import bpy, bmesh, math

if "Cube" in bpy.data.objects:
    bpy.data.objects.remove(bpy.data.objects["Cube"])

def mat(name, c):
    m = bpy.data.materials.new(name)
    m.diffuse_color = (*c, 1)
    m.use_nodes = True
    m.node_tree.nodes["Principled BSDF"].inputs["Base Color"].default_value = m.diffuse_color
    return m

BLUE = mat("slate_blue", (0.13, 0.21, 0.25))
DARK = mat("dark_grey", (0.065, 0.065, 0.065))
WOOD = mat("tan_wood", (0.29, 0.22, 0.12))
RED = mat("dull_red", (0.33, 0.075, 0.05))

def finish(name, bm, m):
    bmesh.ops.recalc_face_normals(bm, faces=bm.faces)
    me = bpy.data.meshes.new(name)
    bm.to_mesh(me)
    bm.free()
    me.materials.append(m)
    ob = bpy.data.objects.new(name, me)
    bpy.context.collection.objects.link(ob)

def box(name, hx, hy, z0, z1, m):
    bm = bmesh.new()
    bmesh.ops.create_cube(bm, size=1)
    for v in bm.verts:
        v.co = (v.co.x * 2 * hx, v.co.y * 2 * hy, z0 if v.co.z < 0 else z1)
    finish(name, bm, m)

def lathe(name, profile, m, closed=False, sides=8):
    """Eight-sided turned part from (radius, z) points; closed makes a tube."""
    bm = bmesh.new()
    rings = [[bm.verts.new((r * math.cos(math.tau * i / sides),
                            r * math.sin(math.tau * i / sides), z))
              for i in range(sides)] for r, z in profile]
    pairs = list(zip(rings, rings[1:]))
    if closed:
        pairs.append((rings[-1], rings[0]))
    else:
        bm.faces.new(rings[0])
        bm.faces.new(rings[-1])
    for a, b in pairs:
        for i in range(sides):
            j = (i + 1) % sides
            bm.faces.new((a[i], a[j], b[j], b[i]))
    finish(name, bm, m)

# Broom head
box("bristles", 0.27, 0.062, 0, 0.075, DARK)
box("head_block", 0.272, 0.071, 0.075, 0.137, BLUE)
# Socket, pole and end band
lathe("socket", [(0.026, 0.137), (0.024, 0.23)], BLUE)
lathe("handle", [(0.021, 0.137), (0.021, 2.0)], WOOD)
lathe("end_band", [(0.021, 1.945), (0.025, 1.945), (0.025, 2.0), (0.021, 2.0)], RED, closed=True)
++++++++
*WORK REQUEST*. The required output is the exact run of lines from the beginning of the records to the line with "(0.33, 0.075, 0.05))", that line included.

*EXERCISE ANSWER*.
import bpy, bmesh, math

if "Cube" in bpy.data.objects:
    bpy.data.objects.remove(bpy.data.objects["Cube"])

def mat(name, c):
    m = bpy.data.materials.new(name)
    m.diffuse_color = (*c, 1)
    m.use_nodes = True
    m.node_tree.nodes["Principled BSDF"].inputs["Base Color"].default_value = m.diffuse_color
    return m

BLUE = mat("slate_blue", (0.13, 0.21, 0.25))
DARK = mat("dark_grey", (0.065, 0.065, 0.065))
WOOD = mat("tan_wood", (0.29, 0.22, 0.12))
RED = mat("dull_red", (0.33, 0.075, 0.05))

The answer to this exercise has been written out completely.